• WORK ORDER
Each line of the data below from the one holding "const waist = paint('waist" to the one holding "ball(head, side + 'Pupil', pupil, [s", inclusive, is to be reproduced exactly; no other line belongs in the answer.

• RECORD EXCERPTS
= Beginning of Section =
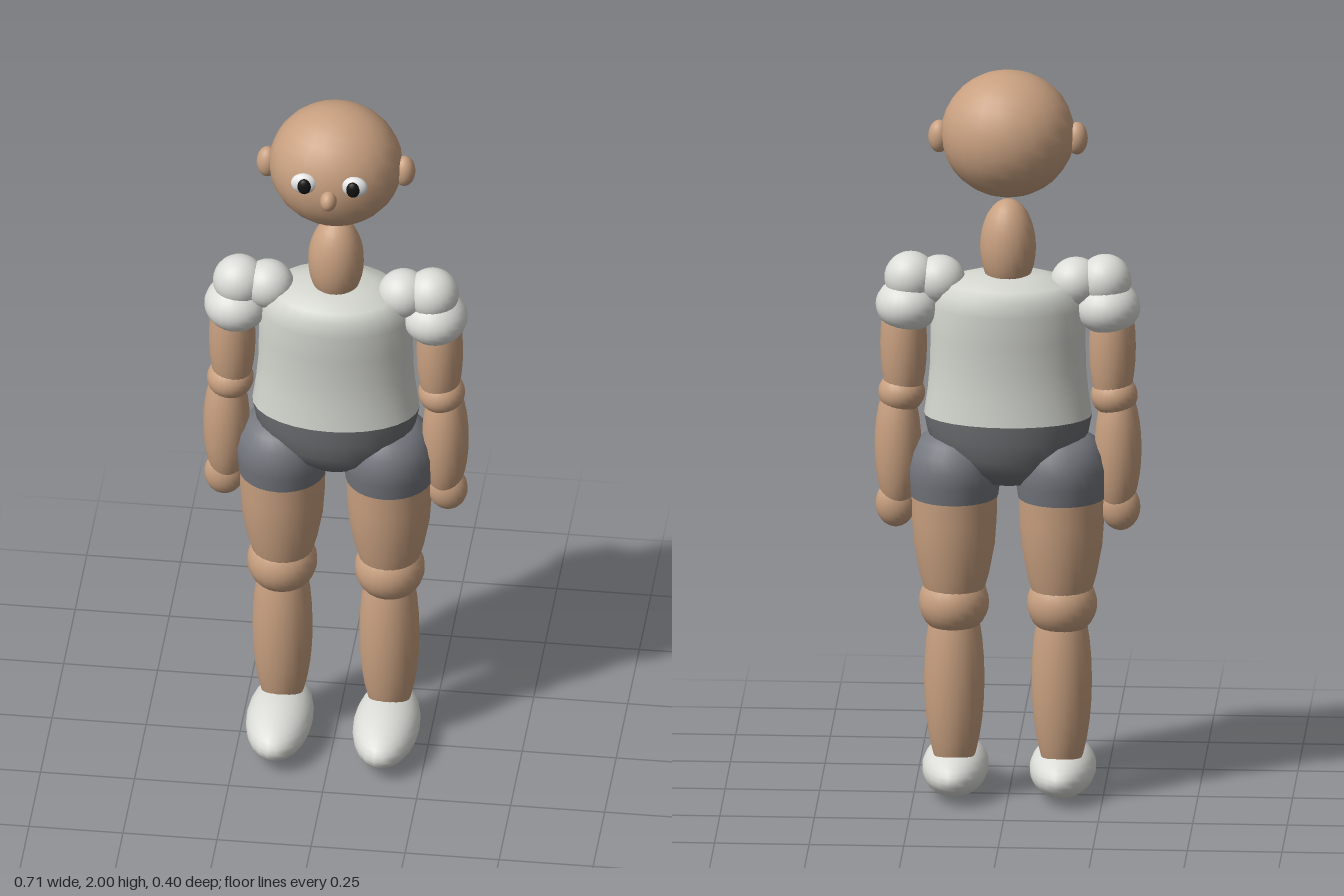
import * as THREE from 'three';
import { mergeVertices } from 'three/addons/utils/BufferGeometryUtils.js';

const paint = (name, color) => {
  const m = new THREE.MeshStandardMaterial({ color });
  m.name = name;
  return m;
};

const Z = -0.04; // depth of the body axis

export function createModel() {
  const skin = paint('skin', 0xc8a080);
  const shirt = paint('shirt', 0xd3d5ce);
  const white = paint('sleeve and shoe white', 0xdcdcd8);
  const shorts = paint('shorts grey', 0x75787f);
  const waist = paint('waist grey', 0x6e7073);
  const eyeWhite = paint('eye white', 0xeeeeee);
  const pupil = paint('pupil black', 0x121212);
  const model = new THREE.Group();
  model.name = 'mannequin';

  const add = (parent, name, geometry, material) => {
    const mesh = new THREE.Mesh(geometry, material);
    mesh.name = name;
    parent.add(mesh);
    return mesh;
  };

  // Ellipsoid from centre and radii
  const ball = (parent, name, material, [x, y, z], [rx, ry, rz]) => {
    const g = new THREE.SphereGeometry(1, 22, 16);
    g.scale(rx, ry, rz);
    g.translate(x, y, z);
    return add(parent, name, g, material);
  };

  // Stack of elliptical rings, bottom to top: [y, half width, half depth]
  const rings = (parent, name, material, rows, x = 0) => {
    const g = new THREE.LatheGeometry(rows.map(([y]) => new THREE.Vector2(1, y)), 28);
    const p = g.attributes.position;
    for (let i = 0; i < p.count; i++) {
      const [y, rx, rz] = rows[i % rows.length];
      p.setXYZ(i, p.getX(i) * rx + x, y, p.getZ(i) * rz + Z);
    }
    g.deleteAttribute('uv');
    g.deleteAttribute('normal');
    const merged = mergeVertices(g);
    merged.computeVertexNormals();
    return add(parent, name, merged, material);
  };

  // Torso and pelvis
  rings(model, 'shirt', shirt, [
    [1.06, 0.222, 0.143], [1.13, 0.212, 0.136], [1.2, 0.206, 0.133], [1.28, 0.205, 0.138],
    [1.36, 0.203, 0.143], [1.4, 0.19, 0.137], [1.425, 0.165, 0.122], [1.445, 0.1, 0.07], [1.455, 0, 0],
  ]);
  rings(model, 'pelvis', waist, [
    [0.876, 0, 0], [0.88, 0.08, 0.07], [0.92, 0.15, 0.112], [0.96, 0.187, 0.13],
    [1.01, 0.212, 0.14], [1.06, 0.222, 0.143],
  ]);

  // Head and neck
  ball(model, 'neck', skin, [0, 1.52, Z], [0.074, 0.13, 0.074]);
  const head = new THREE.Group();
  head.name = 'head';
  model.add(head);
  ball(head, 'skull', skin, [0, 1.83, Z], [0.177, 0.17, 0.162]);
  ball(head, 'nose', skin, [0, 1.82, 0.122], [0.022, 0.028, 0.028]);

  for (const s of [1, -1]) {
    const side = s > 0 ? 'left' : 'right';
    ball(head, side + 'Ear', skin, [s * 0.182, 1.82, Z], [0.029, 0.044, 0.031]);
    ball(head, side + 'Eye', eyeWhite, [s * 0.067, 1.86, 0.106], [0.035, 0.03, 0.019]);
    ball(head, side + 'Pupil', pupil, [s * 0.065, 1.86, 0.121], [0.018, 0.023, 0.012]);

    // Arm, from the collar down to the hand
    const arm = new THREE.Group();
    arm.name = side + 'Arm';
    model.add(arm);
    ball(arm, 'collarBall', white, [s * 0.18, 1.425, Z], [0.068, 0.066, 0.066]);
    ball(arm, 'shoulderBall', white, [s * 0.257, 1.43, Z], [0.07, 0.07, 0.068]);
    ball(arm, 'sleeve', white, [s * 0.264, 1.357, Z], [0.086, 0.072, 0.09]);
    ball(arm, 'upperArm', skin, [s * 0.276, 1.25, Z], [0.062, 0.2, 0.064]);
    ball(arm, 'elbow', skin, [s * 0.281, 1.115, Z], [0.062, 0.056, 0.064]);
    ball(arm, 'forearm', skin, [s * 0.291, 0.97, Z], [0.062, 0.19, 0.064]);
    ball(arm, 'hand', skin, [s * 0.297, 0.808, Z], [0.053, 0.064, 0.043]);

    // Leg, with the shorts as the top part of the thigh
    const leg = new THREE.Group();
    leg.name = side + 'Leg';
    model.add(leg);
    rings(leg, 'shortsLeg', shorts, [
      [0.835, 0.116, 0.117], [0.88, 0.122, 0.127], [0.92, 0.124, 0.131], [0.96, 0.114, 0.122],
      [0.99, 0.092, 0.1], [1.01, 0.063, 0.068], [1.022, 0, 0],
    ], s * 0.142);
    rings(leg, 'thigh', skin, [
      [0.52, 0.06, 0.06], [0.56, 0.075, 0.075], [0.62, 0.092, 0.092], [0.7, 0.107, 0.106],
      [0.77, 0.112, 0.112], [0.84, 0.114, 0.115],
    ], s * 0.142);
    ball(leg, 'knee', skin, [s * 0.143, 0.54, Z], [0.093, 0.09, 0.093]);
    ball(leg, 'calf', skin, [s * 0.142, 0.33, Z], [0.08, 0.29, 0.079]);
    ball(leg, 'shoe', white, [s * 0.142, 0.071, 0.02], [0.088, 0.071, 0.18]);
  }
  return model;
}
= End of Section =
• SOLUTION BELOW
  const waist = paint('waist grey', 0x6e7073);
  const eyeWhite = paint('eye white', 0xeeeeee);
  const pupil = paint('pupil black', 0x121212);
  const model = new THREE.Group();
  model.name = 'mannequin';

  const add = (parent, name, geometry, material) => {
    const mesh = new THREE.Mesh(geometry, material);
    mesh.name = name;
    parent.add(mesh);
    return mesh;
  };

  // Ellipsoid from centre and radii
  const ball = (parent, name, material, [x, y, z], [rx, ry, rz]) => {
    const g = new THREE.SphereGeometry(1, 22, 16);
    g.scale(rx, ry, rz);
    g.translate(x, y, z);
    return add(parent, name, g, material);
  };

  // Stack of elliptical rings, bottom to top: [y, half width, half depth]
  const rings = (parent, name, material, rows, x = 0) => {
    const g = new THREE.LatheGeometry(rows.map(([y]) => new THREE.Vector2(1, y)), 28);
    const p = g.attributes.position;
    for (let i = 0; i < p.count; i++) {
      const [y, rx, rz] = rows[i % rows.length];
      p.setXYZ(i, p.getX(i) * rx + x, y, p.getZ(i) * rz + Z);
    }
    g.deleteAttribute('uv');
    g.deleteAttribute('normal');
    const merged = mergeVertices(g);
    merged.computeVertexNormals();
    return add(parent, name, merged, material);
  };

  // Torso and pelvis
  rings(model, 'shirt', shirt, [
    [1.06, 0.222, 0.143], [1.13, 0.212, 0.136], [1.2, 0.206, 0.133], [1.28, 0.205, 0.138],
    [1.36, 0.203, 0.143], [1.4, 0.19, 0.137], [1.425, 0.165, 0.122], [1.445, 0.1, 0.07], [1.455, 0, 0],
  ]);
  rings(model, 'pelvis', waist, [
    [0.876, 0, 0], [0.88, 0.08, 0.07], [0.92, 0.15, 0.112], [0.96, 0.187, 0.13],
    [1.01, 0.212, 0.14], [1.06, 0.222, 0.143],
  ]);

  // Head and neck
  ball(model, 'neck', skin, [0, 1.52, Z], [0.074, 0.13, 0.074]);
  const head = new THREE.Group();
  head.name = 'head';
  model.add(head);
  ball(head, 'skull', skin, [0, 1.83, Z], [0.177, 0.17, 0.162]);
  ball(head, 'nose', skin, [0, 1.82, 0.122], [0.022, 0.028, 0.028]);

  for (const s of [1, -1]) {
    const side = s > 0 ? 'left' : 'right';
    ball(head, side + 'Ear', skin, [s * 0.182, 1.82, Z], [0.029, 0.044, 0.031]);
    ball(head, side + 'Eye', eyeWhite, [s * 0.067, 1.86, 0.106], [0.035, 0.03, 0.019]);
    ball(head, side + 'Pupil', pupil, [s * 0.065, 1.86, 0.121], [0.018, 0.023, 0.012]);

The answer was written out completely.